Dr. Lili Song, lecturer at the University of South Pacific and an expert in refugee law and forced migration argues that “the term “refugee” still sounds unfamiliar and remote to most Chinese people. In China, media coverage, publications, or legal studies on refugees in China and their conditions are sparse. It possible that Chinese respondents to the survey lacked much information on refugees altogether.

What’s Next?

In the past, the UNHCR encouraged the PRC to adopt national asylum legislation and offered technical support. Establishing laws and a responsible government institution in charge of refugee matters is the first step for a long-term legislative project. In the meantime, there are short-term actions the government should take like facilitating the naturalization of Indochinese who have been present in the country for decades and taking all measures to ensure protection for those North Korean asylum-seekers who may be determined to be in need of international protection. The government could issue them identification and documentation to legally reside in China under Article 46 of the Exit and Entry Law.

“As a developing country with great political and economic influence in the world, China can and will play an increasing active and global role to respond to the current refugee crisis”, Teoh says. As a global player, China’s leadership is important to address humanitarian challenges that affect international security and stability. “In recent years, China has increased its annual contributions to UNHCR and provided ad hoc donations to support UNHCR’s programme in the refugee emergency in the Middle-East. In terms of addressing root causes of the refugee crisis, China’s position and presence in assisting countries build or rebuild their infrastructure is an important factor”, he continues.

Beijing has gradually acknowledged the responsibility to respond to humanitarian catastrophes in certain circumstances, giving primacy to capacity-building and preventative measures. China’s continued efforts to gain the status of “responsible power” encourages the government to engage with international humanitarian crises more actively.
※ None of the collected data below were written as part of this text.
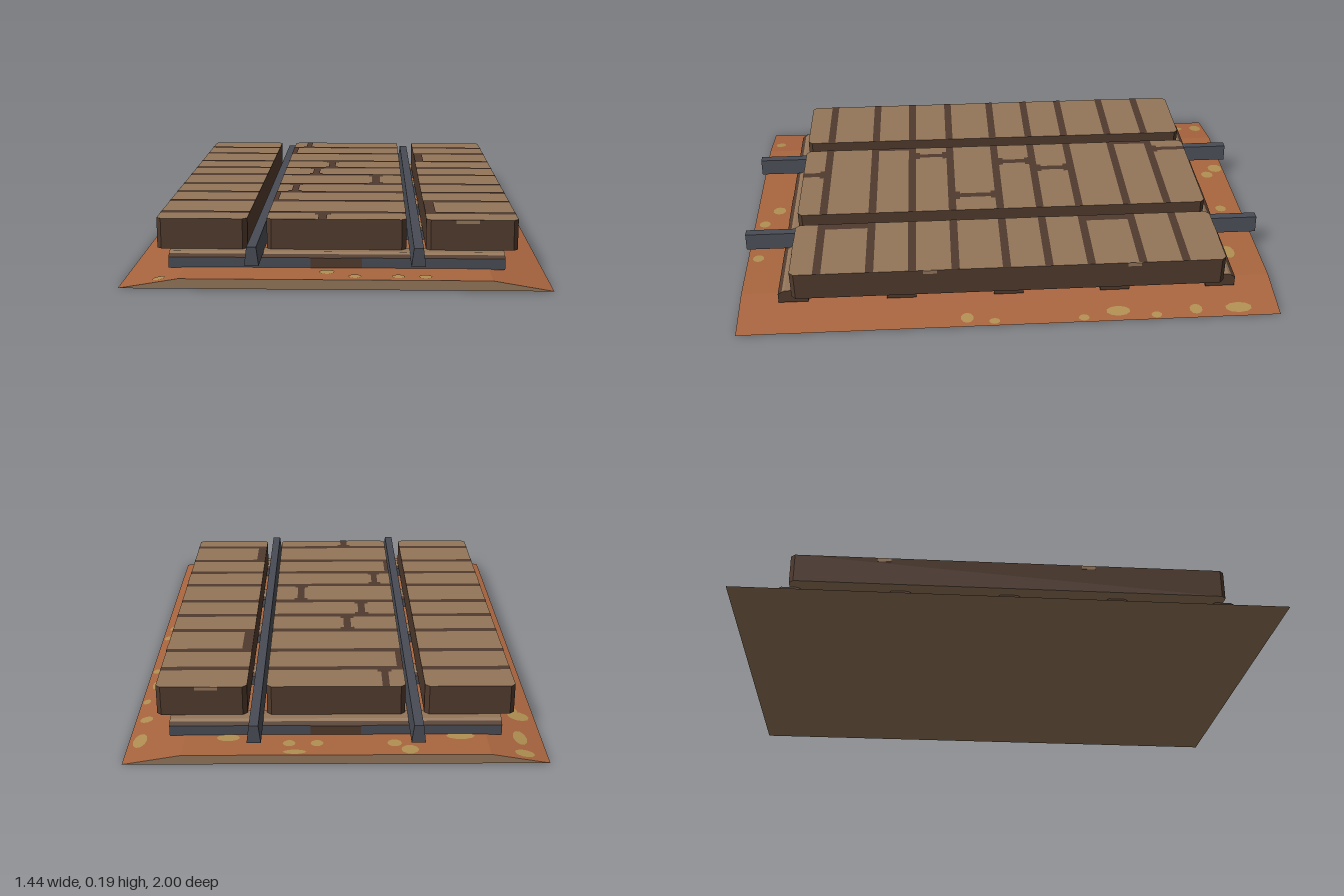
import * as THREE from 'three';

const mat = (name, color) => {
  const m = new THREE.MeshStandardMaterial({ color });
  m.name = name;
  return m;
};

export function createModel() {
  const root = new THREE.Group();
  root.name = 'railCrossing';
  const rust = mat('rustSoil', 0xa9653f);
  const ochre = mat('ochreSpeck', 0xb18f52);
  const tan = mat('tanWood', 0x93765a);
  const dark = mat('darkWood', 0x503a2d);
  const steel = mat('slateSteel', 0x484c54);

  const add = (parent, name, geo, material, x = 0, y = 0, z = 0) => {
    const m = new THREE.Mesh(geo, material);
    m.name = name;
    m.position.set(x, y, z);
    parent.add(m);
    return m;
  };
  // Symmetric trapezoid section, extruded along z and centred
  const trapezoid = (wBottom, wTop, y0, y1, length) => {
    const s = new THREE.Shape([[-wBottom, y0], [wBottom, y0], [wTop, y1], [-wTop, y1]]
      .map(p => new THREE.Vector2(...p)));
    return new THREE.ExtrudeGeometry(s, { depth: length, bevelEnabled: false }).translate(0, 0, -length / 2);
  };
  const flat = (w, d) => new THREE.PlaneGeometry(w, d).rotateX(-Math.PI / 2);

  // Ground bed with sloping shoulders
  const bed = new THREE.Group();
  bed.name = 'bed';
  root.add(bed);
  add(bed, 'bedBody', trapezoid(0.72, 0.52, 0.001, 0.035, 2), [tan, rust]);
  add(bed, 'bedUnderside', new THREE.PlaneGeometry(1.44, 2).rotateX(Math.PI / 2), tan);

  // Ochre specks lying on the bed: x, z, half width, half depth
  const slope = Math.atan2(0.034, 0.2);
  const specks = [
    [-0.64, -0.96, 0.035, 0.025], [-0.25, -0.965, 0.03, 0.03], [-0.2, -0.92, 0.025, 0.025],
    [0.065, -0.92, 0.022, 0.022], [0.16, -0.92, 0.022, 0.022], [0.14, -0.98, 0.04, 0.015],
    [-0.64, -0.85, 0.025, 0.05], [-0.43, -0.87, 0.05, 0.025], [0.37, -0.88, 0.04, 0.025],
    [-0.66, -0.68, 0.04, 0.035], [-0.64, -0.64, 0.025, 0.03], [0.68, -0.85, 0.025, 0.05],
    [0.68, -0.69, 0.024, 0.024], [-0.64, -0.45, 0.024, 0.024], [0.675, -0.4, 0.024, 0.045],
    [0.7, -0.54, 0.015, 0.02], [0.7, -0.27, 0.015, 0.02], [0.68, 0.16, 0.024, 0.024],
    [0.7, 0.06, 0.014, 0.02], [-0.64, 0.3, 0.024, 0.024], [-0.59, 0.96, 0.022, 0.022],
    [-0.03, 0.91, 0.026, 0.026], [0.065, 0.96, 0.022, 0.022], [0.21, 0.96, 0.022, 0.022], [0.3, 0.96, 0.022, 0.022],
  ];
  for (const [x, z, rx, rz] of specks) {
    const shoulder = Math.abs(x) > 0.52;
    const y = shoulder ? 0.001 + 0.17 * (0.72 - Math.abs(x)) : 0.035;
    const speck = add(bed, 'speck', new THREE.CircleGeometry(1, 10).rotateX(-Math.PI / 2), ochre, x, y + 0.0015, z);
    speck.scale.set(rx, 1, rz);
    if (shoulder) speck.rotation.z = -Math.sign(x) * slope;
  }

  // Sleepers: steel-faced base under a chamfered wooden top
  for (const z of [-0.8, -0.4, 0, 0.4, 0.8]) {
    const sleeper = new THREE.Group();
    sleeper.name = 'sleeper';
    sleeper.position.z = z;
    root.add(sleeper);
    add(sleeper, 'sleeperBase', new THREE.BoxGeometry(1.15, 0.038, 0.11),
      [dark, dark, steel, steel, steel, steel], 0, 0.051, 0);
    add(sleeper, 'sleeperChamfer', trapezoid(0.055, 0.04, 0.07, 0.079, 1.15).rotateY(Math.PI / 2), dark);
    add(sleeper, 'sleeperTop', trapezoid(0.04, 0.03, 0.079, 0.085, 1.15).rotateY(Math.PI / 2), [dark, tan]);
    add(sleeper, 'sleeperPatch', new THREE.BoxGeometry(0.175, 0.034, 0.113), dark, 0, 0.052, 0);
  }

  // Rails
  for (const side of [-1, 1])
    add(root, 'rail', trapezoid(0.024, 0.016, 0.081, 0.144, 2), steel, side * 0.275);

  // Plank decks with clipped corners, and dark seams on top
  const seams = [-0.65, -0.49, -0.3, -0.145, 0.01, 0.197, 0.355, 0.51, 0.7];
  const edges = [-0.8, ...seams, 0.8];
  // Butt joints: row index, x, width
  const deck = (name, x0, x1, joints) => {
    const g = new THREE.Group();
    g.name = name;
    root.add(g);
    const c = 0.016, w = (x1 - x0) / 2, h = 0.8, mid = (x0 + x1) / 2;
    const outline = new THREE.Shape([
      [-w + c, -h], [w - c, -h], [w, -h + c], [w, h - c], [w - c, h], [-w + c, h], [-w, h - c], [-w, -h + c],
    ].map(p => new THREE.Vector2(...p)));
    const geo = new THREE.ExtrudeGeometry(outline, { depth: 0.107, bevelEnabled: false }).rotateX(-Math.PI / 2);
    add(g, 'planks', geo, [tan, dark], mid, 0.085, 0);
    for (const z of seams) add(g, 'seam', flat(2 * w, 0.03), dark, mid, 0.1935, z);
    for (const [row, x, width] of joints) {
      const a = edges[row], b = edges[row + 1];
      add(g, 'joint', flat(width, b - a), dark, x, 0.1935, (a + b) / 2);
      // Joints flare where they meet the seams
      for (const z of [a + 0.022, b - 0.022])
        if (Math.abs(z) < 0.77 && Math.abs(x) < 0.2)
          add(g, 'jointFlare', flat(width + 0.025, 0.02), dark, x, 0.1938, z);
    }
  };
  deck('rightDeck', -0.625, -0.31, []);
  deck('centreDeck', -0.243, 0.24, [
    [0, -0.175, 0.025], [1, -0.232, 0.022], [3, -0.05, 0.028], [4, -0.11, 0.028],
    [5, 0.137, 0.028], [6, -0.175, 0.025], [7, -0.234, 0.018], [9, -0.05, 0.03],
  ]);
  deck('leftDeck', 0.308, 0.625, [[2, 0.327, 0.036], [8, 0.327, 0.036]]);

  // Worn pale chips along the upper deck edges
  for (const side of [-1, 1]) {
    add(root, 'endChip', new THREE.BoxGeometry(0.08, 0.012, 0.003), tan, 0.45, 0.185, side * 0.8);
    for (const z of [0.29, -0.46])
      add(root, 'sideChip', new THREE.BoxGeometry(0.003, 0.014, 0.05), tan, side * 0.625, 0.184, z);
  }
  return root;
}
Unfortunately, this engagement happens exclusively in the international arena, without prioritizing emergencies at home.

Elena is a 2015 Yenching Scholar at Peking University and is now an international justice professional based in The Hague. Contact her at